In 2018, 80,000 people died from the flu in the U.S., and an estimated 48.8 million were made sick. Right now in the state of Kentucky, flu is at its worst. “This morning, our records showed about 50 cases, but that only covers official flu test results. The actual cases of flu are probably several hundred.” Unfortunately less than 40 percent of the population are usually vaccinated.

Brent Blevins, left, answers Fred Dearborn’s question during Friday’s Danville Rotary meeting. Photo by Dave Fairchild.

In his 2018 presentation, Blevins introduced Rotary to the syringe exchange program. Since then, that program has given out over 16,000 clean syringes and taken in over 8,000 dirty ones. Today, there are over 104 people using the program, which has resulted in over 600 visits to the health department.  “Kathy Miles worked on me for a year to get this program started. We’re definitely getting dirty needles off the street, which from a public health perspective is huge!” 

New in 2019 is a mobile syringe exchange program.  As a part of a grant obtained through Jessamine County’s efforts, a van will travel out of community centers to make exchanges available to people who will not come to the health department. “I have no clue if this is going to work in Boyle County, but we have to try. It’s probably more suited to larger metropolitan areas where there is less risk of participants being identified.” 

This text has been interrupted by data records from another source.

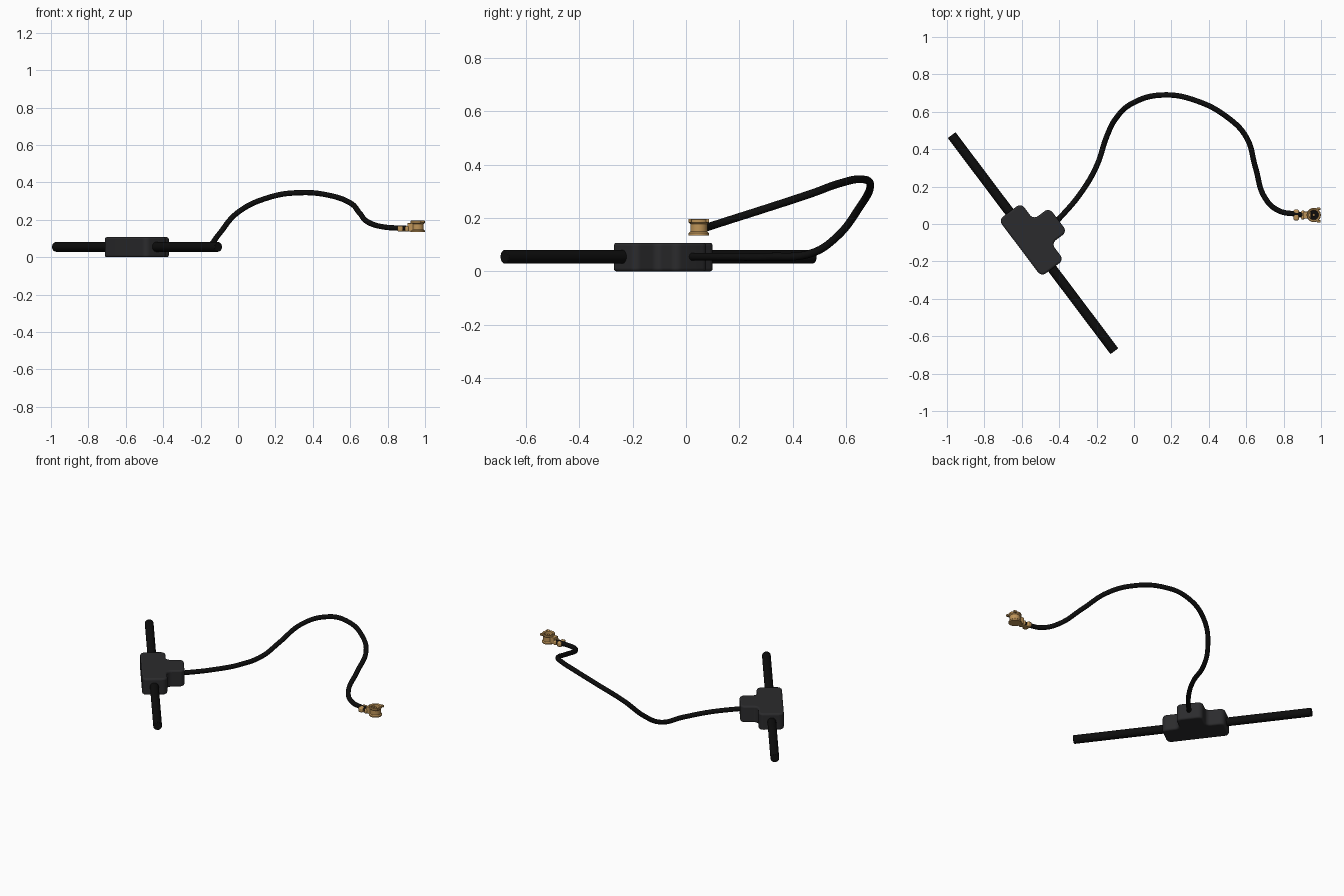
import bpy, bmesh, math
from mathutils import Vector, Matrix

if "Cube" in bpy.data.objects:
    bpy.data.objects.remove(bpy.data.objects["Cube"])

def material(name, rgb):
    m = bpy.data.materials.new(name)
    m.diffuse_color = (*rgb, 1)
    m.use_nodes = True
    m.node_tree.nodes["Principled BSDF"].inputs["Base Color"].default_value = m.diffuse_color
    return m

RUBBER = material("black_rubber", (0.004, 0.004, 0.004))
HOUSING = material("dark_plastic", (0.024, 0.024, 0.026))
GOLD = material("gold", (0.52, 0.30, 0.10))

def make(name, bm, mat, bevel=0, segments=2):
    bmesh.ops.recalc_face_normals(bm, faces=bm.faces)
    me = bpy.data.meshes.new(name)
    bm.to_mesh(me)
    bm.free()
    ob = bpy.data.objects.new(name, me)
    bpy.context.collection.objects.link(ob)
    me.materials.append(mat)
    bpy.ops.object.select_all(action='DESELECT')
    bpy.context.view_layer.objects.active = ob
    ob.select_set(True)
    if bevel:
        mod = ob.modifiers.new("Bevel", 'BEVEL')
        mod.width, mod.segments = bevel, segments
        mod.limit_method, mod.angle_limit = 'ANGLE', math.radians(50)
    bpy.ops.object.shade_smooth_by_angle(angle=math.radians(35))
    return ob

def prism(outline, z0, z1):
    bm = bmesh.new()
    f = bm.faces.new([bm.verts.new((x, y, z0)) for x, y in outline])
    ext = bmesh.ops.extrude_face_region(bm, geom=[f])
    vs = [v for v in ext['geom'] if isinstance(v, bmesh.types.BMVert)]
    bmesh.ops.translate(bm, vec=(0, 0, z1 - z0), verts=vs)
    return bm

def fillet(corners, r, steps=6):
    pts = []
    for i, c in enumerate(corners):
        c = Vector(c)
        a = (Vector(corners[i - 1]) - c).normalized() * r
        b = (Vector(corners[(i + 1) % len(corners)]) - c).normalized() * r
        for k in range(steps + 1):
            t = math.pi / 2 * k / steps
            pts.append(tuple(c + a * (1 - math.sin(t)) + b * (1 - math.cos(t))))
    return pts

def box(name, x0, x1, y0, y1, z0, z1, mat, bevel=0.003):
    return make(name, prism([(x0, y0), (x1, y0), (x1, y1), (x0, y1)], z0, z1), mat, bevel)

def lathe(name, profile, centre, mat, sides=32):
    bm = bmesh.new()
    vs = [bm.verts.new((r, 0, z)) for r, z in profile]
    es = [bm.edges.new(p) for p in zip(vs, vs[1:])]
    bmesh.ops.spin(bm, geom=vs + es, angle=2 * math.pi, steps=sides,
                   axis=(0, 0, 1), cent=(0, 0, 0))
    bmesh.ops.remove_doubles(bm, verts=bm.verts, dist=1e-5)
    bmesh.ops.translate(bm, vec=centre, verts=bm.verts)
    return make(name, bm, mat)

ANGLE = math.atan2(-1.155, 0.87)

# T-shaped housing, with the stem on the cable side
T = [(-.19, -.072), (.19, -.072), (.19, .078), (.08, .078),
     (.08, .203 - .02), (-.08, .203 - .02), (-.08, .078), (-.19, .078)]
bm = prism(fillet(T, 0.03), 0.0, 0.107)
bm.transform(Matrix.Translation((-0.552, -0.087, 0)) @ Matrix.Rotation(ANGLE, 4, 'Z'))
make("housing", bm, HOUSING, 0.01, 3)

# Antenna rod passing through the housing
bm = bmesh.new()
bmesh.ops.create_cone(bm, cap_ends=True, segments=24, radius1=0.026, radius2=0.026, depth=1.446)
bm.transform(Matrix.Translation((-0.54, -0.1025, 0.055)) @ Matrix.Rotation(ANGLE, 4, 'Z')
             @ Matrix.Rotation(math.pi / 2, 4, 'Y'))
make("antenna_rod", bm, RUBBER, 0.003)

# Looping cable
path = [(-.45, -.02, .055), (-.39, .04, .055), (-.285, .165, .055), (-.20, .31, .055),
        (-.145, .47, .068), (-.10, .56, .125), (0, .65, .24), (.16, .69, .318),
        (.33, .66, .345), (.50, .57, .328), (.60, .465, .29), (.65, .30, .236),
        (.70, .14, .185), (.77, .073, .163), (.87, .053, .155), (.90, .05, .154)]
cu = bpy.data.curves.new("cable", 'CURVE')
cu.dimensions = '3D'
cu.bevel_depth, cu.bevel_resolution, cu.resolution_u = 0.0145, 4, 10
cu.use_fill_caps = True
sp = cu.splines.new('BEZIER')
sp.bezier_points.add(len(path) - 1)
for p, co in zip(sp.bezier_points, path):
    p.co = co
    p.handle_left_type = p.handle_right_type = 'AUTO'
cu.materials.append(RUBBER)
cable = bpy.data.objects.new("cable", cu)
bpy.context.collection.objects.link(cable)
bpy.ops.object.select_all(action='DESELECT')
bpy.context.view_layer.objects.active = cable
cable.select_set(True)
bpy.ops.object.convert(target='MESH')
bpy.ops.object.shade_smooth_by_angle(angle=math.radians(40))

# Connector: base strip, crimp bands around the cable, and neck
CY = 0.048
box("connector_strip", .855, .94, CY - .014, CY + .014, .137, .144, GOLD, 0.002)
for name, x0, x1, w, top in [("rear_crimp", .853, .882, .029, .168),
                             ("front_crimp", .893, .913, .024, .166)]:
    box(name, x0, x1, CY - w, CY + w, .137, top, GOLD, 0.007)
box("connector_neck", .905, .945, CY - .019, CY + .019, .139, .183, GOLD)

# Round socket with flared lips, open at the top
SC = (.961, CY, 0)
lathe("socket_shell", [(0, .135), (.038, .135), (.038, .143), (.032, .149), (.032, .178),
                       (.038, .184), (.038, .194), (.034, .196), (.026, .192),
                       (.025, .160), (0, .160)], SC, GOLD)
lathe("socket_insulator", [(0, .166), (.0252, .166), (.0252, .158), (0, .158)], SC, RUBBER)
lathe("socket_pin", [(0, .186), (.006, .184), (.008, .180), (.008, .160), (0, .160)], SC, GOLD, 16)

# Side clips that stand at the socket's outer corners
for s, side in ((-1, "front"), (1, "back")):
    y = CY + s * .033
    box(side + "_clip", .976, .998, y - .006, y + .006, .183, .196, GOLD)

Blevins also focused on some facts about Kentucky’s public health ranking against U.S. averages. The percent of Kentuckians who are smoking is 26 percent, versus less than 18 percent nationwide. The heart disease death rate is 200 in Kentucky, versus 163.5 for the United States (out of every 100,000 in population). Drug overdose deaths per 100,000 people are 33.5 in Kentucky, versus 19.8 in the nation. “The public health service cannot fix these problems, but we can try to motivate individuals to take personal responsibility to improve our healthy living habits.”

He suggested starting by becoming familiar with a few common measures of health, like body mass index (BMI), recommended cholesterol levels, blood sugar ranges and healthy blood pressures, to get an idea of your overall health.

If you aren’t familiar with your recommended BMI, here is some help. If you are 5 feet, 5 inches tall and weigh 144 pounds, your BMI is 24 and you are at the limit of the healthy weight range. At 174 pounds, your BMI is 29 and you’re at the limit of the “overweight range.” If you weigh 180 or more you are “obese.” For someone 6 feet tall, the corresponding weight limits are 177, 213, and 221 pounds for “healthy”, “overweight” and “obese” ranges.

We can’t avoid some health issues, like cancer or heart disease, but we have some control of our general health.  Blevins’ recommends at least getting your basic BMI, blood sugar, blood pressure and cholesterol levels checked annually.  If needed, you should seek medical advice regarding the best corrective action, and follow through with that advice.

He finished his presentation by asking, “How many of you are familiar with 72-hour kits?” Then he explained that at the state and national levels, we should not expect personal access to service providers for the first 72 hours after an emergency. He suggested that we purchase (or create your own) “ready kit.” Ready kits should be kept in a backpack that is kept in your car trunk or in your home. The ready kit should contain an emergency blanket, a flashlight, some non-perishable food rations and lots of bottled water. With this advanced preparation, individuals can get by without help for at least 72 hours.